He suffers from spina bifida, a birth defect in which the backbone and spinal canal do not close before birth.
Besides working as an accounts assistant at Johor Baru Shuang Fu Welfare Association, the 28-year-old also heads a “satellite farm” project at a charity home for the disabled.
“My daily tasks include tending to the farming project, which kicked off in late September last year, and going over the home’s expenses.
“There is never a dull day here as I also teach the occupants subjects such as Mathematics and Bahasa Malaysia,” he said at the home in Taman Jaya Mas, Skudai, Johor.
Rather than staying indoors daily because of his condition, Chong who has a degree in commerce accounting said he was not afraid of getting his hands dirty to ensure that the home’s latest farming project runs smoothly.
Chong said the satellite farm concept included growing greens such as perpetual spinach, Brazilian spinach and red watercress using an aquaponic system, and rearing fish in a small pond below.
“With good water and sunlight, we can harvest the vegetables in 10 to 14 days.
“We have about 70 red tilapia growing in the pond, which fertilises the vegetables growing in the aquaponic system,” he said.
He added that the project started after they were approached by a social enterprise called PWD Smart Farmability from Kuala Lumpur.
He said under the guidance and sponsorship of the social enterprise’s founder Dr Billy Tang, the home also grows vegetables in boxes using a terrarium system, which self-regenerates for months without fertilisers, developed by the latter’s team.
Chong also hoped that one day the home could expand the farming project to distribute fresh vegetables and fish to other underprivileged groups in surrounding communities.
“The ultimate aim is for us to become a social enterprise where we can package the fresh produce for sale to generate income.
“The home runs on the goodwill of public donations and sponsorships.
“For now, the crops and fish are harvested for the consumption of the home’s 20 occupants who have various disabilities such as cerebral palsy and learning difficulties.
“The occupants, aged 11 to over 60, were also given the chance to get involved in the project where they took turns to harvest and maintain the filter system.
“It helps them to remain active as well,” he said.

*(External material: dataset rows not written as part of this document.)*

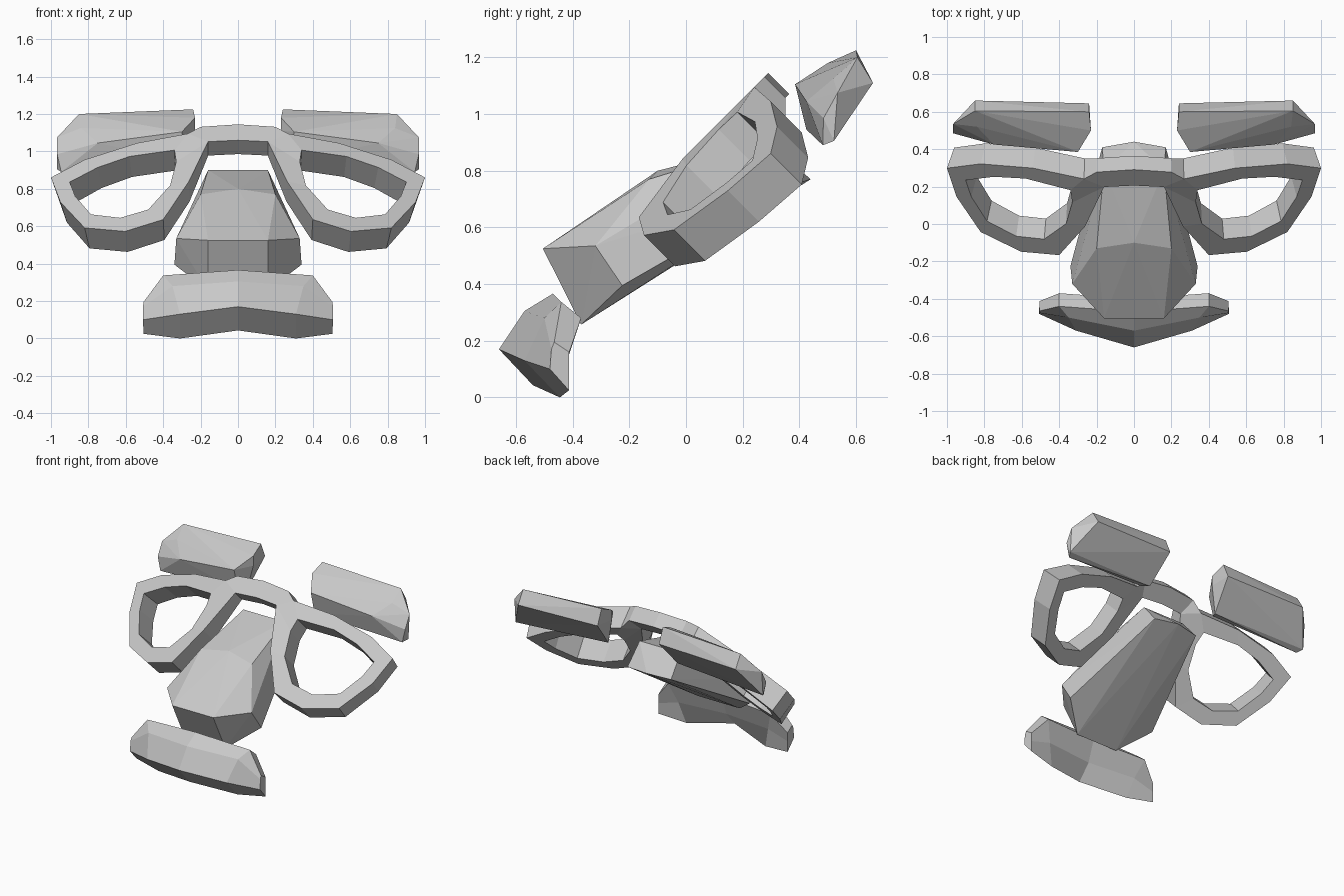
import bpy
import bmesh
from mathutils import Vector

cube = bpy.data.objects.get("Cube")
if cube:
    bpy.data.objects.remove(cube, do_unlink=True)

# Single flat colour
grey = bpy.data.materials.new("plain grey")
grey.use_nodes = True
colour = (0.58, 0.58, 0.58, 1)
grey.diffuse_color = colour
grey.node_tree.nodes["Principled BSDF"].inputs["Base Color"].default_value = colour


def finish(name, bm, mirrored=False):
    """Turn a bmesh into a flat shaded object, optionally mirrored across x."""
    bmesh.ops.recalc_face_normals(bm, faces=bm.faces)
    mesh = bpy.data.meshes.new(name)
    bm.to_mesh(mesh)
    bm.free()
    mesh.materials.append(grey)
    obj = bpy.data.objects.new(name, mesh)
    bpy.context.collection.objects.link(obj)
    if mirrored:
        mod = obj.modifiers.new("mirror", "MIRROR")
        mod.use_axis[0] = True
        mod.use_clip = True
        mod.merge_threshold = 0.002
    return obj


def hull(name, points):
    """Faceted block wrapped around corner points."""
    bm = bmesh.new()
    verts = [bm.verts.new(p) for p in points]
    result = bmesh.ops.convex_hull(bm, input=verts)
    loose = set(result["geom_interior"]) | set(result["geom_unused"])
    bmesh.ops.delete(bm, geom=[v for v in loose if isinstance(v, bmesh.types.BMVert)],
                     context="VERTS")
    bmesh.ops.dissolve_limit(bm, angle_limit=0.02, verts=bm.verts, edges=bm.edges)
    return finish(name, bm)


def flip(points):
    return [(-x, y, z) for x, y, z in points]


# Glasses: outlines in the tilted lens plane as (sideways, upward)
outer = [(.267, .945), (.54, .95), (.82, .903), (1, .82), (.95, .62), (.82, .388),
         (.604, .3), (.4, .332), (.262, .585), (.16, .884)]
inner = [(.34, .84), (.58, .86), (.75, .825), (.9, .757), (.87, .64), (.786, .48),
         (.63, .41), (.48, .43), (.363, .58), (.33, .75)]
bridge = [(0, 1.015), (.2, .996), (0, .895)]
outline = outer + inner + bridge
n = len(outer)
top_mid, top_side, low_mid = range(2 * n, 2 * n + len(bridge))


def on_lens(x, v, depth):
    """Point on the swept-back lens surface, sunk by depth."""
    w = 0.604 - 0.283 * max(0, x - 0.27) - depth
    return Vector((x - 0.25 * depth * x * x, (v - w) * 0.5 ** 0.5, (v + w) * 0.5 ** 0.5))


bm = bmesh.new()
front = [bm.verts.new(on_lens(x, v, 0)) for x, v in outline]
back = [bm.verts.new(on_lens(x, v, 0.105 if x <= 0.2 else 0.155)) for x, v in outline]
plates = [(i, (i + 1) % n, n + (i + 1) % n, n + i) for i in range(n)]
plates += [(top_mid, top_side, n - 1, low_mid), (top_side, 0, n - 1)]
borders = {}
for plate in plates:
    bm.faces.new([front[i] for i in plate])
    bm.faces.new([back[i] for i in reversed(plate)])
    for a, b in zip(plate, plate[1:] + plate[:1]):
        borders.setdefault(frozenset((a, b)), []).append((a, b))
for uses in borders.values():
    a, b = uses[0]
    if len(uses) == 1 and {a, b} != {top_mid, low_mid}:
        bm.faces.new((front[b], front[a], back[a], back[b]))
finish("glasses_frame", bm, mirrored=True)

# Nose: wedge that widens to a blunt tip
nose = [(0, -.1, .8), (.2, -.13, .77), (.16, .29, .9), (.17, .41, .76), (0, .44, .77),
        (.16, -.505, .525), (.33, -.32, .535), (.34, -.225, .395), (.16, -.37, .257)]
hull("nose", nose + flip([p for p in nose if p[0] > 0]))

# Moustache: three six-sided sections lofted from the middle to the tip
sections = [
    [(0, -.47, .366), (0, -.57, .305), (0, -.66, .17),
     (0, -.54, .043), (0, -.45, .145), (0, -.4, .29)],
    [(.4, -.44, .337), (.35, -.5, .28), (.31, -.57, .13),
     (.31, -.445, 0), (.35, -.415, .145), (.4, -.37, .28)],
    [(.505, -.465, .195), (.508, -.475, .17), (.508, -.48, .1),
     (.505, -.413, .025), (.505, -.413, .1), (.505, -.412, .16)],
]
bm = bmesh.new()
rings = [[bm.verts.new(p) for p in section] for section in sections]
for r, s in zip(rings, rings[1:]):
    for i in range(len(r)):
        j = (i + 1) % len(r)
        bm.faces.new((r[i], r[j], s[j], s[i]))
bm.faces.new(rings[-1])
finish("moustache", bm, mirrored=True)

# Eyebrows: faceted bars behind the glasses
brow = [(.24, .6, 1.225), (.24, .645, 1.12), (.23, .5, 1.18), (.23, .5, 1.11),
        (.3, .385, 1.105), (.3, .425, .945), (.27, .48, .93), (.85, .605, 1.2),
        (.85, .66, 1.11), (.967, .535, 1.075), (.967, .485, .985),
        (.945, .483, .89), (.967, .522, .905), (.75, .425, 1.045), (.84, .52, 1.125)]
hull("left_eyebrow", brow)
hull("right_eyebrow", flip(brow))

Aside from classes and Bible studies, the home operates a second-hand items shop and recycling unit, which provides opportunities for its occupants to earn allowances.
“We also have an art gallery at our main office where we run themed exhibitions to display our occupants’ masterpieces,” added Chong.